-- Because actual cash expenses are a smaller part of their total expenses (relative to standard c-corps) traditional measures of net income understate their financial health and available cash for distribution.
2. Both are typically required to distribute available cash not needed for ongoing operations, like debt service, payrolls, and maintenance, for a given number of months into the future.
3. The variety of business models within the MLP and mREIT sector have thus far stymied efforts to standardize methods to measure the amount of cash that can be prudently distributed.
In sum, these firms are valued by the size, sustainability, and anticipated growth rate of their available cash flow that funds dividends or distributions.
Again I oversimplify because a full explanation of these issues would be beyond the scope and focus of this article.
The Warning: Too Much Faith-Based Investing
Rather than detail the pros and cons of current MLP and mREIT valuation practices, my point is that the drawn out controversy surrounding these stocks shows how investors are suffering from a lack of:
- Financial statement transparency (not accidentally in the case of LINE, see here for details)
- Analytical skills needed to pierce the opaque valuation veil
- Widely recognized sources of reliable analysis to help investors fill that information and skill gap
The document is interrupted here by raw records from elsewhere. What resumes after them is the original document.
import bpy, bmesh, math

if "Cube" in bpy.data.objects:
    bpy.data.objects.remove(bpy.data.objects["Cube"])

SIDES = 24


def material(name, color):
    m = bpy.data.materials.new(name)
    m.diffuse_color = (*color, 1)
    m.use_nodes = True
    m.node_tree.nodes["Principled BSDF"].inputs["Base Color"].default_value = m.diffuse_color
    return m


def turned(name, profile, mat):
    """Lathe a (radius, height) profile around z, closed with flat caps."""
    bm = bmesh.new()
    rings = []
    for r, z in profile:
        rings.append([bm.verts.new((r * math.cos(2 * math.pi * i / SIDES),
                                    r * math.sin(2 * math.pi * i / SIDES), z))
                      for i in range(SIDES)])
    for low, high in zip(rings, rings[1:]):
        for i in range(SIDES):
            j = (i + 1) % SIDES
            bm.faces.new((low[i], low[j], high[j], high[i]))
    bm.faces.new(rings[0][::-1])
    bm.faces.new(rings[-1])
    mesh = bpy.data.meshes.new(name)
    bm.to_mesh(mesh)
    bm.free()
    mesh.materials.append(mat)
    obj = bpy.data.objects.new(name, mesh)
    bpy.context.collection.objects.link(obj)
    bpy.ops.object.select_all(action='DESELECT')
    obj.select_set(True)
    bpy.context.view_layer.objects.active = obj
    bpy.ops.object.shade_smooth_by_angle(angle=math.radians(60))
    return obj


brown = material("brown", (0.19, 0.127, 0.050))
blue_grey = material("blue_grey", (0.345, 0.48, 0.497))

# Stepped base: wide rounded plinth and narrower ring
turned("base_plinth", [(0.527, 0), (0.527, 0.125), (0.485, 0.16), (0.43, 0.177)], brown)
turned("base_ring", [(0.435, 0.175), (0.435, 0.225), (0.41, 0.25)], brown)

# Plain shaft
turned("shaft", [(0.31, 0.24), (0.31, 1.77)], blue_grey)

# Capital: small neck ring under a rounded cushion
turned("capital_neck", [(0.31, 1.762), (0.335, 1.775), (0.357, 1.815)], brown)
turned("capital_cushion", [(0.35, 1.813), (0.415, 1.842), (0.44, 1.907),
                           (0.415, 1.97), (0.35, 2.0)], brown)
- Transparency about Fed interest rate policy.
Yield hungry investors have gone en masse into investments that they don't fully understand, and are relying on third parties (and Fed) guidance of questionable reliability.
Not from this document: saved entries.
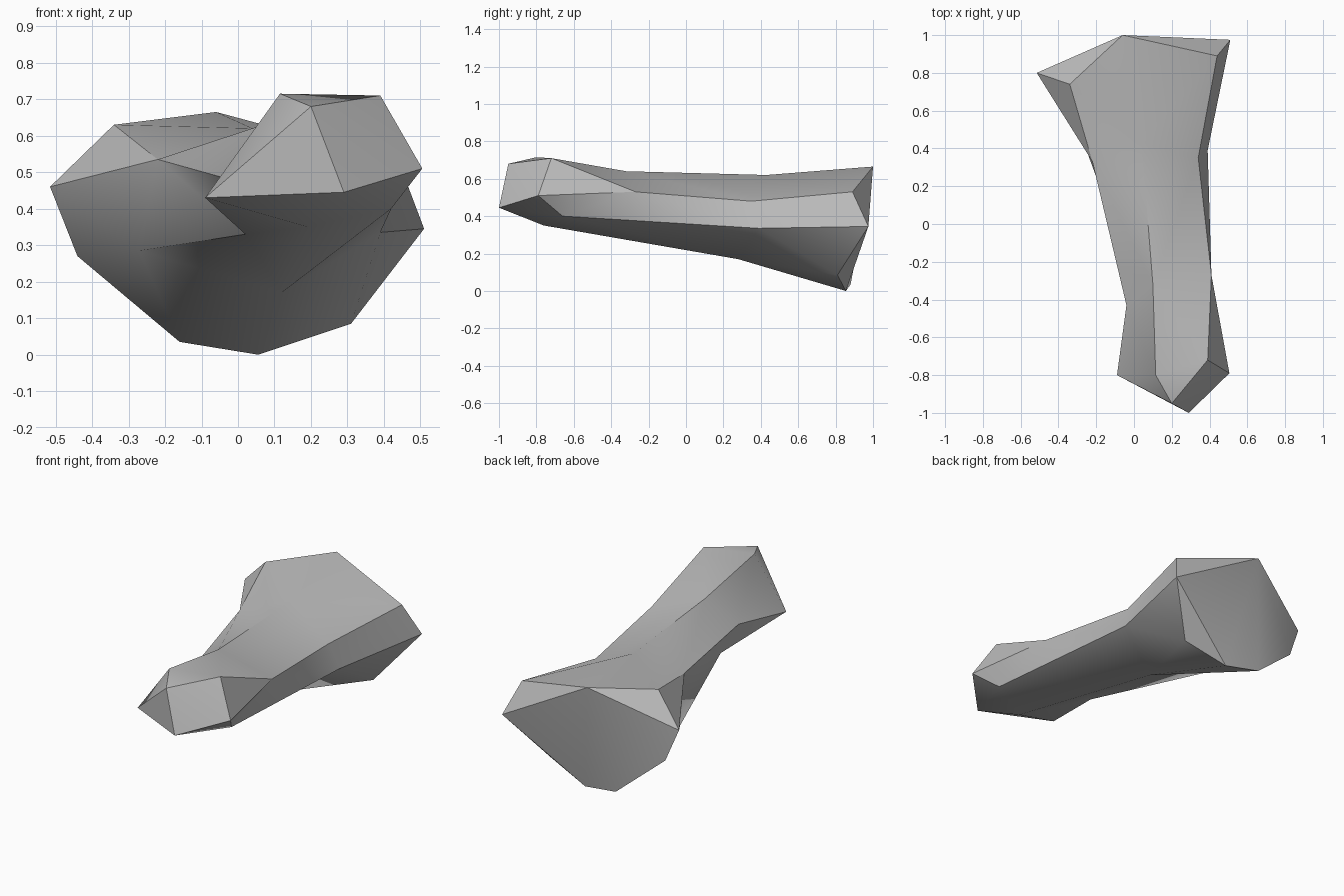
import bpy, bmesh, math

cube = bpy.data.objects.get("Cube")
if cube:
    bpy.data.objects.remove(cube, do_unlink=True)

# Corner points of the rock, grouped by station from front to back
corners = {
    # blunt front tip
    "A": (0.29, -1.00, 0.445), "B": (0.20, -0.95, 0.68),
    # front collar
    "E": (0.115, -0.80, 0.715), "F": (-0.09, -0.80, 0.43),
    "G": (0.19, -0.76, 0.35), "H": (0.42, -0.66, 0.40),
    "D": (0.505, -0.79, 0.51), "C": (0.39, -0.72, 0.71),
    # waist
    "N": (0.10, -0.32, 0.64), "Q": (-0.04, -0.43, 0.485),
    "O": (0.02, -0.35, 0.33), "P": (0.41, -0.27, 0.53),
    # shoulder
    "M": (0.04, 0.43, 0.62), "R": (-0.22, 0.33, 0.535),
    "I": (-0.27, 0.44, 0.285), "K": (0.12, 0.28, 0.17),
    "J": (0.39, 0.39, 0.335), "L": (0.34, 0.35, 0.48),
    # broad back end
    "U": (-0.06, 1.00, 0.665), "T": (-0.34, 0.74, 0.63),
    "S": (-0.515, 0.80, 0.46), "a": (-0.44, 0.82, 0.27),
    "Z": (-0.16, 0.88, 0.035), "Y": (0.055, 0.855, 0.0),
    "X": (0.31, 0.81, 0.085), "V": (0.51, 0.975, 0.345),
    "W": (0.44, 0.89, 0.53),
}

bm = bmesh.new()
points = {name: bm.verts.new(co) for name, co in corners.items()}


def face(names):
    """Add a face, dropping repeated corners."""
    unique = list(dict.fromkeys(names))
    if len(unique) > 2:
        bm.faces.new([points[n] for n in unique])


def stitch(front, back):
    """Join two closed rings corner by corner; repeats make triangles."""
    for i in range(len(front)):
        j = (i + 1) % len(front)
        face(front[i] + front[j] + back[j] + back[i])


# Body bands
stitch("EFFGHDCC", "NQOKJPPN")
stitch("NQOKJP", "MRIKJL")
stitch("MMRRIIIKKKJJL", "UTTSSaZZYXXVW")

# Front and back ends
for names in ("BEF", "BFA", "ADCB", "BCE", "AFG", "AGHD", "UTS", "UVW", "USaZYXV"):
    face(names)

bmesh.ops.triangulate(bm, faces=bm.faces[:])
bmesh.ops.recalc_face_normals(bm, faces=bm.faces[:])
mesh = bpy.data.meshes.new("long_rock")
bm.to_mesh(mesh)
bm.free()

# Stone colour
stone = bpy.data.materials.new("grey_stone")
stone.use_nodes = True
grey = (0.5, 0.5, 0.5, 1.0)
stone.diffuse_color = grey
stone.node_tree.nodes["Principled BSDF"].inputs["Base Color"].default_value = grey
mesh.materials.append(stone)

rock = bpy.data.objects.new("long_rock", mesh)
bpy.context.collection.objects.link(rock)
bpy.ops.object.select_all(action="DESELECT")
rock.select_set(True)
bpy.context.view_layer.objects.active = rock
bpy.ops.object.shade_smooth_by_angle(angle=math.radians(35))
In sum, faith-based investing.
Masses of insufficiently informed investors who lack a clear understanding of what a stock is worth brings volatility and losses when negative surprises hit. They're at risk of losses from selling to soon or holding too long. Those lacking a clear picture and a plan can make otherwise conservative and methodical long term investors prone to the same kind of emotion driven decision making one sees with inexperienced short term traders.
The opportunity in these conditions exists for:
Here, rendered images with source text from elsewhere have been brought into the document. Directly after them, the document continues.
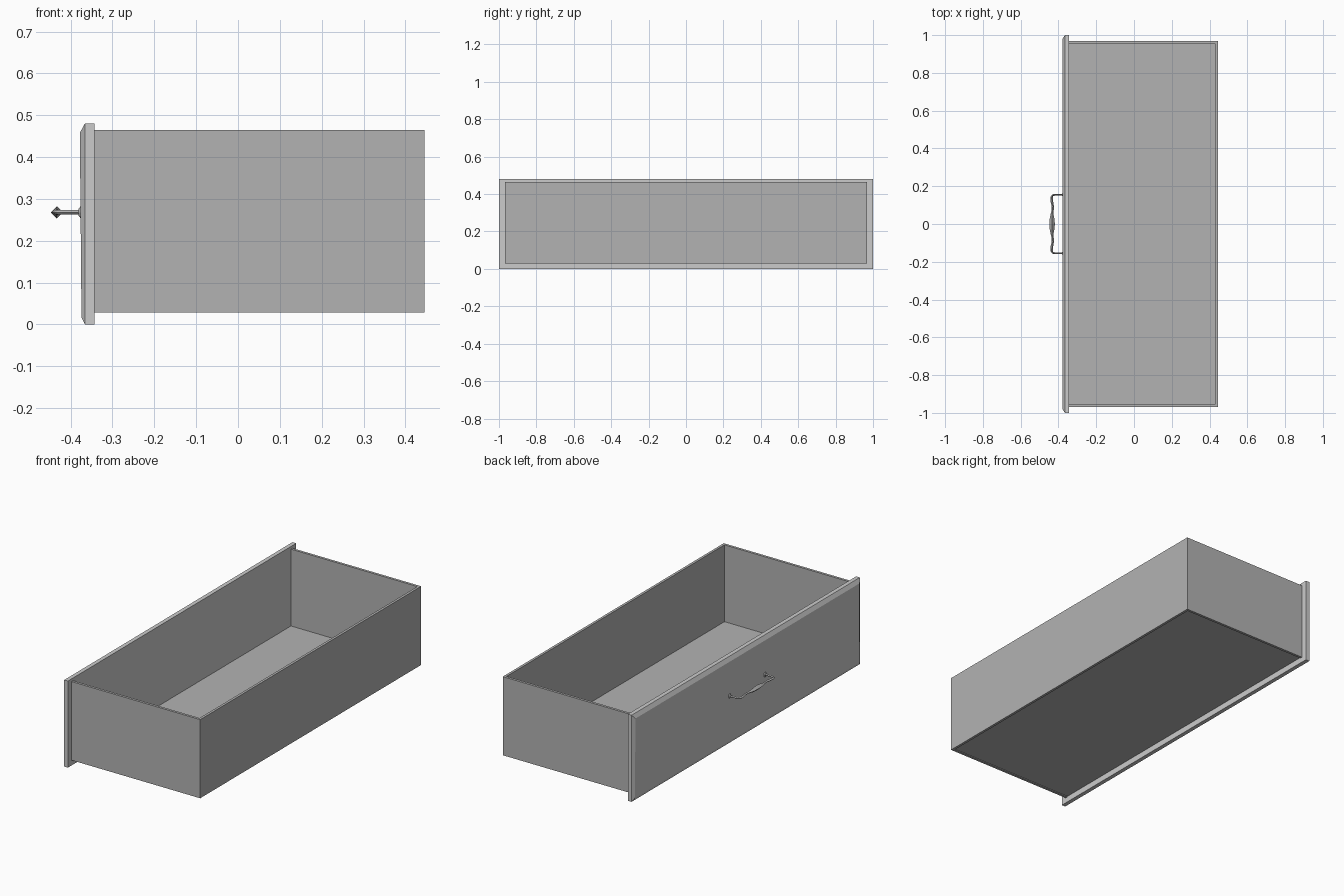
import bpy, bmesh
from math import radians

if "Cube" in bpy.data.objects:
    bpy.data.objects.remove(bpy.data.objects["Cube"])

# Darker grey for the drawer box and the handle
dark = bpy.data.materials.new("dark_grey")
dark.diffuse_color = (0.45, 0.45, 0.45, 1)
dark.use_nodes = True
dark.node_tree.nodes["Principled BSDF"].inputs["Base Color"].default_value = dark.diffuse_color


def mesh_object(name, verts, faces, mat=None):
    me = bpy.data.meshes.new(name)
    me.from_pydata(verts, [], faces)
    bm = bmesh.new()
    bm.from_mesh(me)
    bmesh.ops.recalc_face_normals(bm, faces=bm.faces)
    bm.to_mesh(me)
    bm.free()
    if mat:
        me.materials.append(mat)
    ob = bpy.data.objects.new(name, me)
    bpy.context.collection.objects.link(ob)
    return ob


def box(name, x0, x1, y0, y1, z0, z1):
    verts = [(x, y, z) for x in (x0, x1) for y in (y0, y1) for z in (z0, z1)]
    faces = [(0, 1, 3, 2), (4, 6, 7, 5), (0, 4, 5, 1), (2, 3, 7, 6), (0, 2, 6, 4), (1, 5, 7, 3)]
    return mesh_object(name, verts, faces, dark)


# Front panel: flat back, square rim, chamfer to a slightly leaning face
def ring(xb, xt, y, z0, z1):
    return [(xb, -y, z0), (xb, y, z0), (xt, y, z1), (xt, -y, z1)]


verts = (ring(-0.343, -0.343, 1.0, 0, 0.48) + ring(-0.366, -0.366, 1.0, 0, 0.48)
         + ring(-0.374, -0.378, 0.982, 0.016, 0.458))
faces = [(0, 1, 2, 3), (8, 9, 10, 11)]
for r in (0, 4):
    faces += [(r + i, r + (i + 1) % 4, r + 4 + (i + 1) % 4, r + 4 + i) for i in range(4)]
mesh_object("front_panel", verts, faces)

# Drawer box: two sides, back board and recessed floor
Z0, Z1, T, XB = 0.029, 0.465, 0.014, 0.446
for s, side in ((-1, "near"), (1, "far")):
    a, b = sorted((s * 0.968, s * (0.968 - T)))
    box("side_board_" + side, -0.343, XB, a, b, Z0, Z1)
box("back_board", XB - T, XB, -0.968 + T, 0.968 - T, Z0, Z1)
box("floor_board", -0.343, XB - T, -0.968 + T, 0.968 - T, 0.033, 0.039)

# Handle: swept bar with a swelling diamond grip (x, y, radius)
HZ = 0.268
half = [(-0.372, 0.155, 0.005), (-0.42, 0.155, 0.005), (-0.431, 0.152, 0.005),
        (-0.436, 0.142, 0.006), (-0.435, 0.12, 0.007), (-0.430, 0.095, 0.006),
        (-0.431, 0.07, 0.006), (-0.434, 0.05, 0.008), (-0.434, 0.03, 0.012)]
path = half + [(-0.433, 0, 0.0145)] + [(x, -y, r) for x, y, r in reversed(half)]
cu = bpy.data.curves.new("handle_bar", 'CURVE')
cu.dimensions = '3D'
cu.twist_mode = 'Z_UP'
cu.bevel_depth = 1.0
cu.bevel_resolution = 0
cu.use_fill_caps = True
cu.materials.append(dark)
sp = cu.splines.new('POLY')
sp.points.add(len(path) - 1)
for p, (x, y, r) in zip(sp.points, path):
    p.co = (x, y, HZ, 1)
    p.radius = r
sp.use_smooth = False
bar = bpy.data.objects.new("handle_bar", cu)
bpy.context.collection.objects.link(bar)

# Oval rosettes where the handle meets the panel
for s, side in ((-1, "near"), (1, "far")):
    bpy.ops.mesh.primitive_cone_add(vertices=8, radius1=0.016, radius2=0.008, depth=0.006,
                                    location=(-0.378, s * 0.155, HZ),
                                    rotation=(0, radians(-90), 0))
    foot = bpy.context.object
    foot.name = "handle_foot_" + side
    foot.scale = (1, 0.7, 1)
    foot.data.materials.append(dark)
- The investors who understand when the market has oversold or overbought a given MLP or mREIT can obviously take advantage of the mispricing. For example they can either buy at better prices or simply sell covered calls when markets get too bullish. Similarly, even if they don't own the stock they can sell puts when markets get too bearish, earning both income and a chance to establish bargain priced positions.
- The writers and advisers who can supply that clarity and get their message out have a huge chance to build audience.
Taper Uncertainty Compounds Volatility
Obviously the Fed's policy vacillations since last May have added another layer of uncertainty and volatility to financial markets in general, and to interest rate sensitive investments in particular. MLPs and mREITs are particularly vulnerable to Fed gyrations because:
- Rising returns of supposedly lower risk treasury notes and bonds are believed to reduce demand for income stocks because they are seen as bond substitutes that now have increased competition from bonds. That's causing these to sell off when rates are believed to be rising.
- Both MLPs and REITs are capital intensive and depend on external funding sources like debt to fund expansion. Rising rates means rising debt service costs, lower distributions, and thus lower stock or unit (in the case of MLPs) prices.
For reasons noted in the background section above, mREITs have been particularly vulnerable to swings in market perceptions of Fed policy given the exceptional vulnerability of their business model to rapid rate increases.
To avoid any confusion, let me clarify that mREITs can prosper when rates rise slowly. Interest rate spreads can hold steady or grow, and they avoid margin call-driven asset sales. Meanwhile their relatively high yields continue to attract investors. Should markets become convinced that the Fed has both the intent and ability to engineer a very gradual rise in rates, mREIT share prices would likely recover their pre-taper levels.
DISCLAIMER: Article is for informational purposes only and expresses only my personal opinion. I've no relationship with any of these companies nor am I paid by anyone to offer a specific opinion. Author long NLY, KMP.